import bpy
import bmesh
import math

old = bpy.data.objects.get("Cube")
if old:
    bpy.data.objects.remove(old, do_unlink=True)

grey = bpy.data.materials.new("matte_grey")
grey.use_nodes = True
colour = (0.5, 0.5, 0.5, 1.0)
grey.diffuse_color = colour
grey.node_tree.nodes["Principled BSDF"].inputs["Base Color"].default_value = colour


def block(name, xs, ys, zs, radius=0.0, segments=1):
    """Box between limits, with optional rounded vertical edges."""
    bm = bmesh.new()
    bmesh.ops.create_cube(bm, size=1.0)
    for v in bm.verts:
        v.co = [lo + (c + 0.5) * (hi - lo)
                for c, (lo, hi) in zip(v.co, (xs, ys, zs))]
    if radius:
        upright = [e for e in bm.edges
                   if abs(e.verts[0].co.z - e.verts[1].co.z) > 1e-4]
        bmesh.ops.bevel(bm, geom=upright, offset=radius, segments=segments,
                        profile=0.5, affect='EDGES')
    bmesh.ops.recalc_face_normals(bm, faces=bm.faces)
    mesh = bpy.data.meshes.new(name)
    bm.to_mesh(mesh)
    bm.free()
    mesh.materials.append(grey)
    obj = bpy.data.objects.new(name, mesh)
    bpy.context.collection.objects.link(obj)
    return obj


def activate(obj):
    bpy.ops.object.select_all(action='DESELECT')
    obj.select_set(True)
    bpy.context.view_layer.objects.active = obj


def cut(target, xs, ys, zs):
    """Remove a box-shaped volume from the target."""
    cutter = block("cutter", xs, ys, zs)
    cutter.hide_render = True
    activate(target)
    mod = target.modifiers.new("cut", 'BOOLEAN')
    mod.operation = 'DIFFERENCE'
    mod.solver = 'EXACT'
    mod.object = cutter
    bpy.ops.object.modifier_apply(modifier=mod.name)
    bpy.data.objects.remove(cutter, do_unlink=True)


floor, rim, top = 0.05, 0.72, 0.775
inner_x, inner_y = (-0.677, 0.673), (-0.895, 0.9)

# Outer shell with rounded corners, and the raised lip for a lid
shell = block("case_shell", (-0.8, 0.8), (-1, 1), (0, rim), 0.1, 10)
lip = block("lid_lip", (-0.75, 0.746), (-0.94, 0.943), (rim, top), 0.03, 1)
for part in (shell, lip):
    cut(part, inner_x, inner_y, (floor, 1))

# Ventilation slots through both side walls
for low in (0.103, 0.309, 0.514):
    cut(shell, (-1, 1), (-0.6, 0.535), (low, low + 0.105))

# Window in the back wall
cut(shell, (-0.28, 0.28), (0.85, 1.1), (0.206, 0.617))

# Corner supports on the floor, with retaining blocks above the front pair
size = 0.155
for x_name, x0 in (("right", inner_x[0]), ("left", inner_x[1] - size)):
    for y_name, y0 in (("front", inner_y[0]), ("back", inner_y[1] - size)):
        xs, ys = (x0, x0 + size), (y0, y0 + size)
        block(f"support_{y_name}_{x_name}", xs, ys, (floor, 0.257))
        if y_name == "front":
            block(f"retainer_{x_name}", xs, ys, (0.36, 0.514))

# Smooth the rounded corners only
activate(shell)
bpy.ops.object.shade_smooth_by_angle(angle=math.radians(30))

■ ■ ■ ■ ■ ■ ■

(What the task asks): Put down each entry again, unchanged and complete.

(Task solution):
import bpy
import bmesh
import math

old = bpy.data.objects.get("Cube")
if old:
    bpy.data.objects.remove(old, do_unlink=True)

grey = bpy.data.materials.new("matte_grey")
grey.use_nodes = True
colour = (0.5, 0.5, 0.5, 1.0)
grey.diffuse_color = colour
grey.node_tree.nodes["Principled BSDF"].inputs["Base Color"].default_value = colour


def block(name, xs, ys, zs, radius=0.0, segments=1):
    """Box between limits, with optional rounded vertical edges."""
    bm = bmesh.new()
    bmesh.ops.create_cube(bm, size=1.0)
    for v in bm.verts:
        v.co = [lo + (c + 0.5) * (hi - lo)
                for c, (lo, hi) in zip(v.co, (xs, ys, zs))]
    if radius:
        upright = [e for e in bm.edges
                   if abs(e.verts[0].co.z - e.verts[1].co.z) > 1e-4]
        bmesh.ops.bevel(bm, geom=upright, offset=radius, segments=segments,
                        profile=0.5, affect='EDGES')
    bmesh.ops.recalc_face_normals(bm, faces=bm.faces)
    mesh = bpy.data.meshes.new(name)
    bm.to_mesh(mesh)
    bm.free()
    mesh.materials.append(grey)
    obj = bpy.data.objects.new(name, mesh)
    bpy.context.collection.objects.link(obj)
    return obj


def activate(obj):
    bpy.ops.object.select_all(action='DESELECT')
    obj.select_set(True)
    bpy.context.view_layer.objects.active = obj


def cut(target, xs, ys, zs):
    """Remove a box-shaped volume from the target."""
    cutter = block("cutter", xs, ys, zs)
    cutter.hide_render = True
    activate(target)
    mod = target.modifiers.new("cut", 'BOOLEAN')
    mod.operation = 'DIFFERENCE'
    mod.solver = 'EXACT'
    mod.object = cutter
    bpy.ops.object.modifier_apply(modifier=mod.name)
    bpy.data.objects.remove(cutter, do_unlink=True)


floor, rim, top = 0.05, 0.72, 0.775
inner_x, inner_y = (-0.677, 0.673), (-0.895, 0.9)

# Outer shell with rounded corners, and the raised lip for a lid
shell = block("case_shell", (-0.8, 0.8), (-1, 1), (0, rim), 0.1, 10)
lip = block("lid_lip", (-0.75, 0.746), (-0.94, 0.943), (rim, top), 0.03, 1)
for part in (shell, lip):
    cut(part, inner_x, inner_y, (floor, 1))

# Ventilation slots through both side walls
for low in (0.103, 0.309, 0.514):
    cut(shell, (-1, 1), (-0.6, 0.535), (low, low + 0.105))

# Window in the back wall
cut(shell, (-0.28, 0.28), (0.85, 1.1), (0.206, 0.617))

# Corner supports on the floor, with retaining blocks above the front pair
size = 0.155
for x_name, x0 in (("right", inner_x[0]), ("left", inner_x[1] - size)):
    for y_name, y0 in (("front", inner_y[0]), ("back", inner_y[1] - size)):
        xs, ys = (x0, x0 + size), (y0, y0 + size)
        block(f"support_{y_name}_{x_name}", xs, ys, (floor, 0.257))
        if y_name == "front":
            block(f"retainer_{x_name}", xs, ys, (0.36, 0.514))

# Smooth the rounded corners only
activate(shell)
bpy.ops.object.shade_smooth_by_angle(angle=math.radians(30))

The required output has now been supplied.